Trichosporon asahii is a rare opportunistic fungal pathogen that causes fatal systemic infection in immunocompromised patients. Neutropenia developing due to malignancies is an important risk factor for fungal infection. Invasive infections due to T. asahii can be divided into disseminated and localized forms. The disseminated form is more common and usually occurs in neutropenic patients. The patient typically has an acute febrile illness that progresses rapidly to multiorgan failure. Here, we are presenting a case of fungal sepsis by invasive T. asahii in a 1-year-old child with Wilms Tumor. To the best of our knowledge, this is the first time that fungal sepsis due to T. asahii has been reported in a Wilms tumor patient. The incidence of rare invasive fungal infections is increasing in immunocompromised patients in whom management becomes difficult due to their heterogenous antifungal susceptibility pattern and intrinsic resistance to the standard antifungal agents that are routinely given. The patient was admitted with high spiking fever, and his laboratory investigations suggested neutropenia. T. asahii was isolated from the blood culture, for which he was started on inj. voriconozole. After 14 days of treatment, the fungus was cleared out from the patient's blood.
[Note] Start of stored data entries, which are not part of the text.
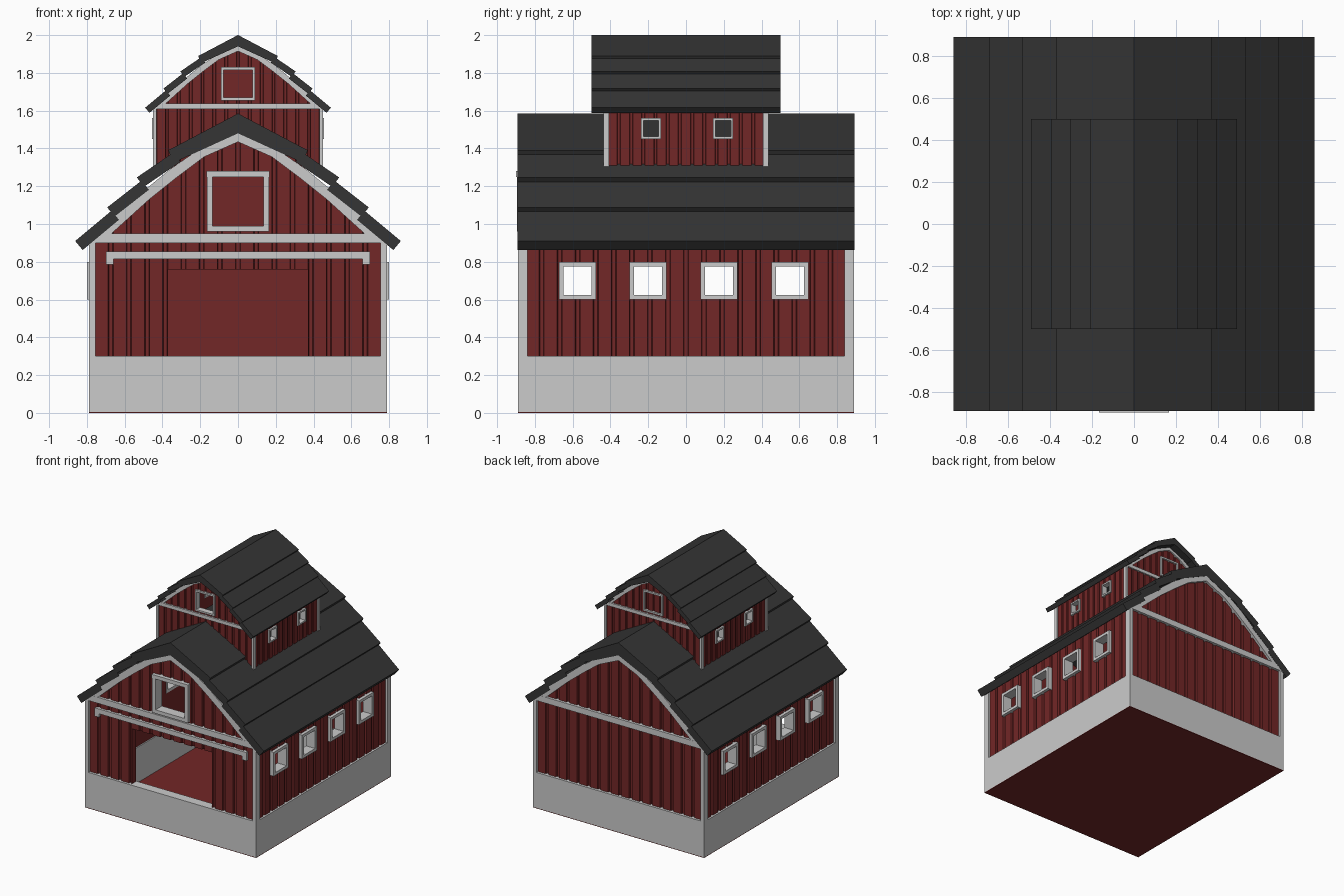
import bpy, bmesh
from mathutils import Vector

if "Cube" in bpy.data.objects:
    bpy.data.objects.remove(bpy.data.objects["Cube"])


def material(name, rgb):
    m = bpy.data.materials.new(name)
    m.diffuse_color = (*rgb, 1)
    m.use_nodes = True
    m.node_tree.nodes["Principled BSDF"].inputs["Base Color"].default_value = m.diffuse_color
    return m


RED = material("barn_red", (0.17, 0.02, 0.02))
BLACK = material("roof_black", (0.035, 0.035, 0.035))

# Local (along wall, outward, up) to world for each side
SIDES = {
    "front": lambda u, d, z: (u, -d, z),
    "back": lambda u, d, z: (u, d, z),
    "right": lambda u, d, z: (d, u, z),
    "left": lambda u, d, z: (-d, u, z),
}


def finish(name, bm, mat=None):
    bmesh.ops.recalc_face_normals(bm, faces=bm.faces)
    mesh = bpy.data.meshes.new(name)
    bm.to_mesh(mesh)
    bm.free()
    if mat:
        mesh.materials.append(mat)
    ob = bpy.data.objects.new(name, mesh)
    bpy.context.collection.objects.link(ob)
    return ob


def add_prism(bm, pts, a, b, side="back"):
    """Polygon in the wall plane, extruded outward from a to b."""
    f = SIDES[side]
    lo = [bm.verts.new(f(u, a, z)) for u, z in pts]
    hi = [bm.verts.new(f(u, b, z)) for u, z in pts]
    bm.faces.new(lo)
    bm.faces.new(hi)
    n = len(pts)
    for i in range(n):
        j = (i + 1) % n
        bm.faces.new((lo[i], lo[j], hi[j], hi[i]))


def rect(u0, u1, z0, z1):
    return [(u0, z0), (u1, z0), (u1, z1), (u0, z1)]


def prisms(name, polys, a, b, side="back", mat=None):
    bm = bmesh.new()
    for p in polys:
        add_prism(bm, p, a, b, side)
    return finish(name, bm, mat)


def board_wall(name, side, half, zb, top, d_out, d_in, pitch, groove):
    """Wall of vertical boards separated by recessed grooves."""
    n = round(2 * half / pitch)
    p = 2 * half / n
    cols = []
    for i in range(n):
        u = -half + i * p
        cols += [(u + p * 0.14, d_out), (u + p * 0.86, d_out),
                 (u + p * 0.9, d_out - groove), (u + p * 1.1, d_out - groove)]
    cols = [(-half, d_out - groove), (-half + p * 0.1, d_out - groove)] + cols[:-1] + [(half, d_out - groove)]
    f = SIDES[side]
    bm = bmesh.new()
    rows = [[bm.verts.new(f(u, d, z)) for d, z in
             ((d, zb), (d, top(u)), (d_in, top(u)), (d_in, zb))] for u, d in cols]
    for r, q in zip(rows, rows[1:]):
        for k in range(4):
            m = (k + 1) % 4
            bm.faces.new((r[k], r[m], q[m], q[k]))
    bm.faces.new(rows[0])
    bm.faces.new(rows[-1])
    return finish(name, bm, RED)


def cut(ob, side, r, d):
    cutter = prisms("cutter", [r], d - 0.25, d + 0.2, side)
    mod = ob.modifiers.new("opening", "BOOLEAN")
    mod.operation, mod.solver, mod.object = "DIFFERENCE", "EXACT", cutter
    bpy.context.view_layer.objects.active = ob
    bpy.ops.object.modifier_apply(modifier=mod.name)
    bpy.data.objects.remove(cutter)


def window(name, side, u0, u1, z0, z1, bar, a, b):
    prisms(name, [rect(u0, u0 + bar, z0, z1), rect(u1 - bar, u1, z0, z1),
                  rect(u0 + bar, u1 - bar, z0, z0 + bar),
                  rect(u0 + bar, u1 - bar, z1 - bar, z1)], a, b, side)


# Gambrel outlines (right half), reused at a smaller scale for the upper storey
OUTER = [(0.79, 0.93), (0.53, 1.15), (0.36, 1.29), (0.20, 1.40), (0, 1.48)]
INNER = [(0.68, 0.94), (0.47, 1.13), (0.32, 1.25), (0.18, 1.355), (0, 1.435)]
ROOF = [((0.862, 0.91), (0.67, 1.07)), ((0.692, 1.088), (0.51, 1.23)),
        ((0.535, 1.247), (0.34, 1.38))]


def gable_height(x):
    x = abs(x)
    for (x1, z1), (x0, z0) in zip(OUTER, OUTER[1:]):
        if x >= x0:
            return z0 + (z1 - z0) * (x - x0) / (x1 - x0) - 0.01
    return 1.47


def barn(prefix, s, off, hy, zb, roof_y, pitch, openings):
    def tr(pts):
        return [(x * s, z * s + off) for x, z in pts]

    def mirror(pts):
        return [(-x, z) for x, z in pts]

    # Board walls
    for side in SIDES:
        gable = side in ("front", "back")
        d = hy - 0.02 * s if gable else 0.775 * s
        half = 0.77 * s if gable else hy - 0.03 * s
        top = (lambda u: gable_height(u / s) * s + off) if gable else (lambda u: 0.93 * s + off)
        wall = board_wall(f"{prefix}_{side}_wall", side, half, zb, top,
                          d, d - 0.055 * s, pitch, 0.015 * s)
        for i, (sd, u0, u1, z0, z1, bar, hole) in enumerate(openings):
            if sd != side:
                continue
            if hole:
                e = bar * 0.5
                cut(wall, side, rect(u0 + e, u1 - e, z0 + e, z1 - e), d)
            if bar:
                window(f"{prefix}_{side}_window_{i}", side, u0, u1, z0, z1, bar,
                       d - 0.06 * s, d + 0.025 * s)
        # Gable trim: arch and cross beam
        if gable:
            arch = OUTER + mirror(OUTER[-2::-1]) + mirror(INNER[:-1]) + INNER[::-1]
            prisms(f"{prefix}_{side}_arch_trim", [tr(arch)], hy - 0.05 * s, hy, side)
            prisms(f"{prefix}_{side}_beam", [tr(rect(-0.79, 0.79, 0.9, 0.95))],
                   hy - 0.05 * s, hy + 0.001, side)
            # Corner posts
            posts = [rect(a * s, b * s, zb, 0.91 * s + off)
                     for a, b in ((-0.79, -0.755), (0.755, 0.79))]
            prisms(f"{prefix}_{side}_corner_posts", posts, hy - 0.05 * s, hy, side)

    # Overlapping roof courses plus the ridge cap
    polys = []
    for p, q in ROOF:
        p, q = Vector(p), Vector(q)
        t = (q - p).normalized()
        n = Vector((-t.y, t.x)) * 0.062
        course = [tuple(v) for v in (p, q, q + n, p + n)]
        polys += [tr(course), tr(mirror(course))]
    cap = [(0, 1.585), (0.37, 1.39), (0.34, 1.325), (0, 1.48), (-0.34, 1.325), (-0.37, 1.39)]
    polys.append(tr(cap))
    prisms(f"{prefix}_roof", polys, -roof_y, roof_y, "back", BLACK)


# Main barn: door opening, loft hatch, four windows per side
main_open = [("front", -0.37, 0.37, 0.2, 0.76, 0, True),
             ("front", -0.165, 0.165, 0.96, 1.28, 0.03, True)]
for sd in ("right", "left"):
    for c in (-0.575, -0.2, 0.175, 0.55):
        main_open.append((sd, c - 0.098, c + 0.098, 0.6, 0.8, 0.024, True))
barn("main", 1.0, 0.0, 0.89, 0.29, 0.892, 0.095, main_open)

# Upper storey
upper_open = [("front", -0.09, 0.09, 1.655, 1.83, 0.014, True),
              ("back", -0.09, 0.09, 1.655, 1.83, 0.014, False)]
for sd in ("right", "left"):
    for c in (-0.185, 0.197):
        upper_open.append((sd, c - 0.053, c + 0.053, 1.45, 1.56, 0.013, True))
barn("upper", 0.57, 1.097, 0.437, 1.29, 0.5, 0.065, upper_open)

# Foundation ring and floor
ring = bmesh.new()
for x0, x1, y0, y1 in ((-0.79, 0.79, -0.89, -0.81), (-0.79, 0.79, 0.81, 0.89),
                       (-0.79, -0.71, -0.81, 0.81), (0.71, 0.79, -0.81, 0.81)):
    add_prism(ring, rect(x0, x1, 0.005, 0.3), y0, y1)
finish("foundation", ring)
prisms("floor", [rect(-0.79, 0.79, 0, 0.005)], -0.89, 0.89, "back", RED)

# Sliding door rail with end stops, loft lintel
prisms("door_rail", [rect(-0.70, 0.70, 0.815, 0.855), rect(-0.70, -0.66, 0.785, 0.815),
                     rect(0.66, 0.70, 0.785, 0.815)], 0.86, 0.89, "front")
prisms("loft_lintel", [rect(-0.168, 0.168, 1.25, 1.28)], 0.86, 0.9, "front")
D. S. Raju, Sugunan, A., Dr. Pavithran K., Arun Philip, and Remya Reghu, “Chemoport-related Fungemia Caused by Trichosporon asahii.”, J Pediatr Hematol Oncol, 2019.